Mary Green, who appeared as a prosecution witness in "Crack Addict on the Stand," is in trouble again. Here, she discusses pending charges with her public defender. The charges resemble those in United States v. Mares, 441 F.3d 1152 (10th Cir. 2006). You can't make these facts up! Again, you can pause the video after each of Mary's statements. As her lawyer, how would you respond?
Med Mal Chapter One View Video [Privileges]
Dr. Ronald Trump has been sued for medical malpractice. He shares his feelings about the suit with an unidentified woman. Is the conversation privileged? Or will the plaintiff be able to force the woman to repeat the conversation in court? Does it matter whether the woman is Trump's wife, friend, or mistress? This video was inspired by a similar scene in Robin Cook's thriller Crisis, and the characters adapt some of the lines from that book.

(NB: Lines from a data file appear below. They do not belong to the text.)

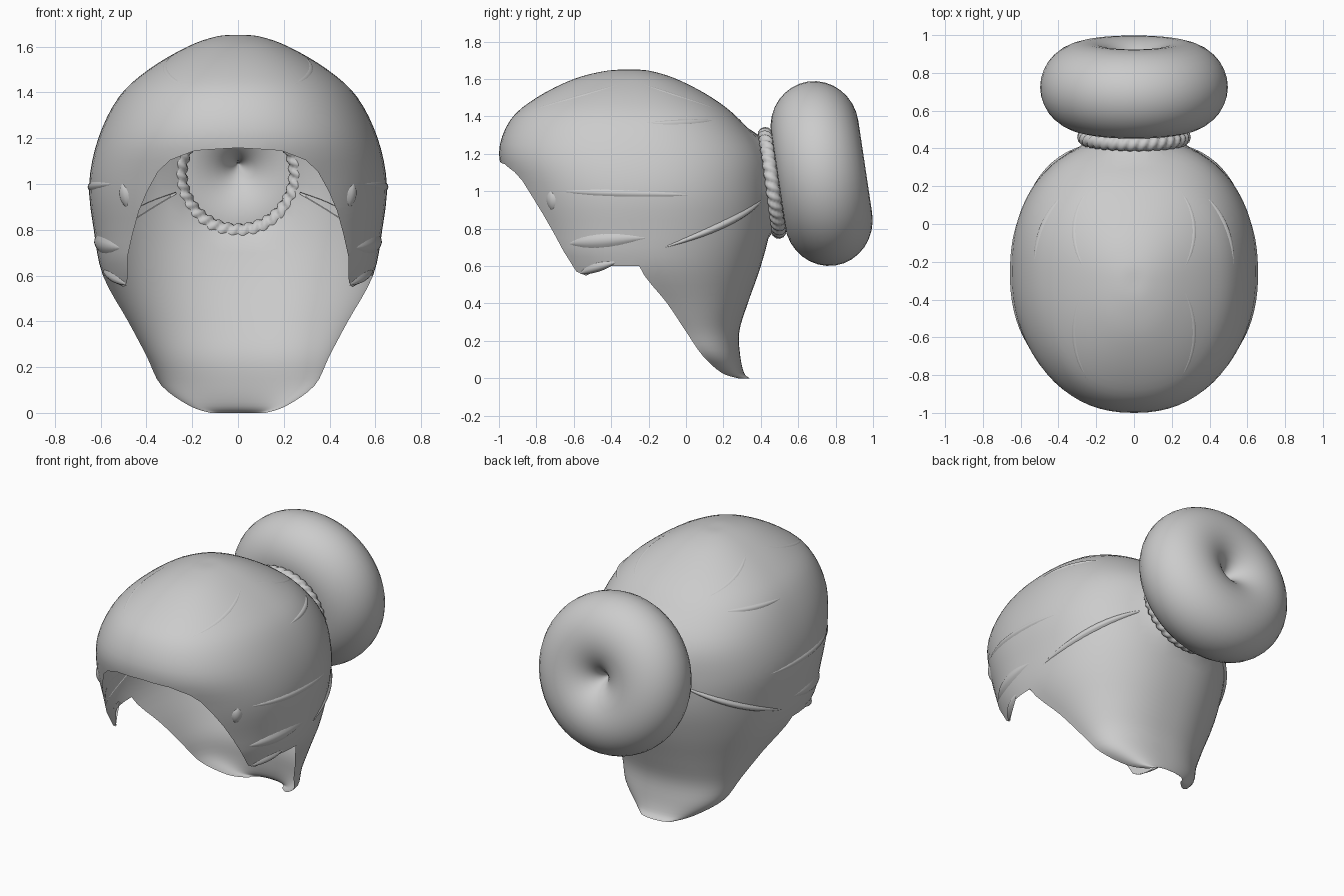
import bpy, bmesh, math
from mathutils import Vector, Matrix

old = bpy.data.objects.get("Cube")
if old:
    bpy.data.objects.remove(old)

# Single hair colour
grey = bpy.data.materials.new("hair grey")
grey.use_nodes = True
COLOUR = (0.6, 0.6, 0.6, 1)
grey.diffuse_color = COLOUR
grey.node_tree.nodes["Principled BSDF"].inputs["Base Color"].default_value = COLOUR

# Cap sections from nape to crown: height, half width, front y, back y, centre y
SECTIONS = [
    (0, .12, -.7, .34, .28), (.03, .21, -.7, .31, .19), (.12, .335, -.7, .29, .09),
    (.25, .4, -.7, .285, 0), (.4, .48, -.75, .33, -.1), (.6, .59, -.82, .4, -.25),
    (.8, .63, -.88, .45, -.25), (1, .65, -.94, .46, -.25), (1.2, .61, -1, .43, -.25),
    (1.38, .52, -.94, .29, -.25), (1.5, .39, -.8, .14, -.27),
    (1.6, .22, -.6, -.05, -.29), (1.645, .09, -.42, -.2, -.3), (1.65, 0, -.3, -.3, -.3)]
TOP = len(SECTIONS) - 1
EAR = 5
# Hairline: angle from the front, lowest section
HAIRLINE = [(0, 7.78), (15, 7.72), (28, 7.45), (40, 6.4), (50, 5.4), (56, 4.75),
            (62, 4.75), (72, EAR), (90, EAR)]


def section(u):
    """Smoothly interpolated section at position u."""
    i = min(int(u), TOP - 1)
    f = u - i
    a, b, c, d = (SECTIONS[min(max(k, 0), TOP)] for k in range(i - 1, i + 3))
    return [q + f / 2 * (r - p + f * (2 * p - 5 * q + 4 * r - s + f * (3 * (q - r) + s - p)))
            for p, q, r, s in zip(a, b, c, d)]


def surf(u, deg):
    """Point on the cap, deg measured from the front towards +x."""
    z, w, front, back, mid = section(u)
    s, c = math.sin(math.radians(deg)), math.cos(math.radians(deg))
    x = w * math.copysign(abs(s) ** .89, s)
    y = mid + ((front if c > 0 else back) - mid) * abs(c) ** .89
    return Vector((x, y, z))


def hairline(deg):
    a = min(deg, 360 - deg)
    for (p, h), (q, k) in zip(HAIRLINE, HAIRLINE[1:]):
        if a <= q:
            return h + (k - h) * (a - p) / (q - p)
    return EAR


def finish(bm, name, angle=60):
    bmesh.ops.remove_doubles(bm, verts=bm.verts, dist=.0005)
    mesh = bpy.data.meshes.new(name)
    bm.to_mesh(mesh)
    bm.free()
    ob = bpy.data.objects.new(name, mesh)
    bpy.context.collection.objects.link(ob)
    mesh.materials.append(grey)
    bpy.ops.object.select_all(action='DESELECT')
    ob.select_set(True)
    bpy.context.view_layer.objects.active = ob
    bpy.ops.object.shade_smooth_by_angle(angle=math.radians(angle))


def grid(bm, point, rows, cols, keep=lambda r, c: True):
    """Quads over a grid of points."""
    vs = [[bm.verts.new(point(r, c)) for c in range(cols + 1)] for r in range(rows + 1)]
    for r in range(rows):
        for c in range(cols):
            if keep(r, c):
                bm.faces.new((vs[r][c], vs[r][c + 1], vs[r + 1][c + 1], vs[r + 1][c]))


# Hair cap with nape, open at the face and under the tie
STEPS, COLS = 4, 72
STEP_DEG = 360 / COLS
EDGE = EAR * STEPS


def cap_point(r, c):
    deg = c * STEP_DEG
    low = hairline(deg % 360)
    u = r / STEPS
    if r == EDGE:
        u = low
    elif r > EDGE:
        u = max(u, low)
    return surf(u, deg)


def cap_keep(r, c):
    return r >= EDGE or 90 <= c * STEP_DEG < 270


bm = bmesh.new()
grid(bm, cap_point, TOP * STEPS, COLS, cap_keep)
bmesh.ops.remove_doubles(bm, verts=bm.verts, dist=.0005)
bmesh.ops.delete(bm, geom=[v for v in bm.verts if not v.link_faces], context='VERTS')
hub = Vector((0, .46, 1.045))


def from_hub(p):
    return Vector((p.x, 0, p.z - hub.z))


hole = [f for f in bm.faces
        if f.calc_center_median().y > .2 and from_hub(f.calc_center_median()).length < .25]
bmesh.ops.delete(bm, geom=hole, context='FACES')
for v in bm.verts:
    d = from_hub(v.co)
    if v.is_boundary and v.co.y > .2 and d.length < .38:
        d = d.normalized() * .255
        v.co = hub + d - Vector((0, .03 + d.z * .16, 0))
finish(bm, "hair_cap", 80)


# Rings facing backwards, tilted slightly upwards
def ring(name, centre, major, minor, depth, tilt, cols, rows, ridge=0, twists=0):
    bm = bmesh.new()

    def point(r, c):
        a, b = math.tau * c / cols, math.tau * r / rows
        bump = ridge * abs(math.sin(twists * a / 2 + b))
        d = major + (minor + bump) * math.cos(b)
        return Vector((d * math.cos(a), (depth + bump) * math.sin(b), d * math.sin(a)))

    grid(bm, point, rows, cols)
    bm.transform(Matrix.Translation(centre) @ Matrix.Rotation(math.radians(tilt), 4, 'X'))
    bmesh.ops.recalc_face_normals(bm, faces=bm.faces)
    finish(bm, name)


ring("hair_bun", (0, .725, 1.095), .249, .248, .236, 8.5, 48, 32)
ring("hair_tie", hub, .26, .03, .03, 8, 240, 12, .012, 34)


# Raised strands and loose locks lying on the cap, pointed at both ends
def lock(name, start, end, width, lift):
    bm = bmesh.new()
    n = 14

    def point(r, c):
        f = r / n
        u = start[0] + (end[0] - start[0]) * f
        deg = start[1] + (end[1] - start[1]) * f
        p = surf(u, deg)
        along = surf(u + (end[0] - start[0]) * .01, deg + (end[1] - start[1]) * .01) - p
        out = (surf(u, deg + 1) - p).cross(surf(u + .02, deg) - p).normalized()
        side = along.cross(out).normalized()
        size = math.sin(math.pi * min(max(f, .02), .98)) ** .6
        k = c / 2 - 1
        return p + side * k * width * size + out * (lift * size * (1 - k * k) - .003)

    grid(bm, point, n, 4)
    bmesh.ops.recalc_face_normals(bm, faces=bm.faces)
    if sum(f.normal.dot(f.calc_center_median() - Vector((0, -.25, .9))) for f in bm.faces) < 0:
        bmesh.ops.reverse_faces(bm, faces=bm.faces)
    finish(bm, name)


for side, sign in (("left", 1), ("right", -1)):
    for label, start, end, width, lift in (
            ("low_strand", (6.8, 158), (5.5, 100), .022, .018),
            ("ear_strand", (5.75, 92), (5.6, 55), .04, .016),
            ("temple_strand", (6.9, 110), (7, 55), .02, .01),
            ("upper_strand", (9, 135), (8.9, 92), .018, .01),
            ("back_crown_strand", (9.2, 160), (10.9, 90), .015, .005),
            ("front_crown_strand", (10.9, 90), (9.2, 20), .015, .005),
            ("ear_lock", (5.1, 80), (4.8, 57), .025, .015),
            ("temple_lock", (7, 49), (6.5, 47), .035, .015)):
        lock(side + "_" + label, (start[0], sign * start[1]), (end[0], sign * end[1]), width, lift)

Med Mal Chapter Two View Video [Hearsay and Privileges]
This video complements "Med Mal Chapter One." Here, trial attorney Florence Lee Bailey advises Dr. Ronald Trump on his malpractice defense. Trump reveals that the woman in "Med Mal Chapter One" was his mistress. Bailey gives Trump the bad news that none of his comments to a mistress, other friends, or colleagues are privileged. The plaintiff can call all of those people to testify against Trump in court. Bailey also asks Trump about his facebook postings, a common source of contemporary evidence. This video, like "Med Mal Chapter One," builds loosely on a scene from Robin Cook's Thriller Crisis and draws some language from that scene.
Shall We Dance? View Video [Presumptions]
Cindy and her fiance explore the four types of presumptions used in the law. Rules of substantive law govern the effect of particular presumptions, but understanding the general categories can help you recognize those effects.
Justin Lands a Job View Video [Social Media Evidence--and Life Beyond the Law]
Justin's mother hoped he would become a lawyer, but he has landed a job as a social media forensic specialist. What's that? Listen in as Justin explains things to his mother.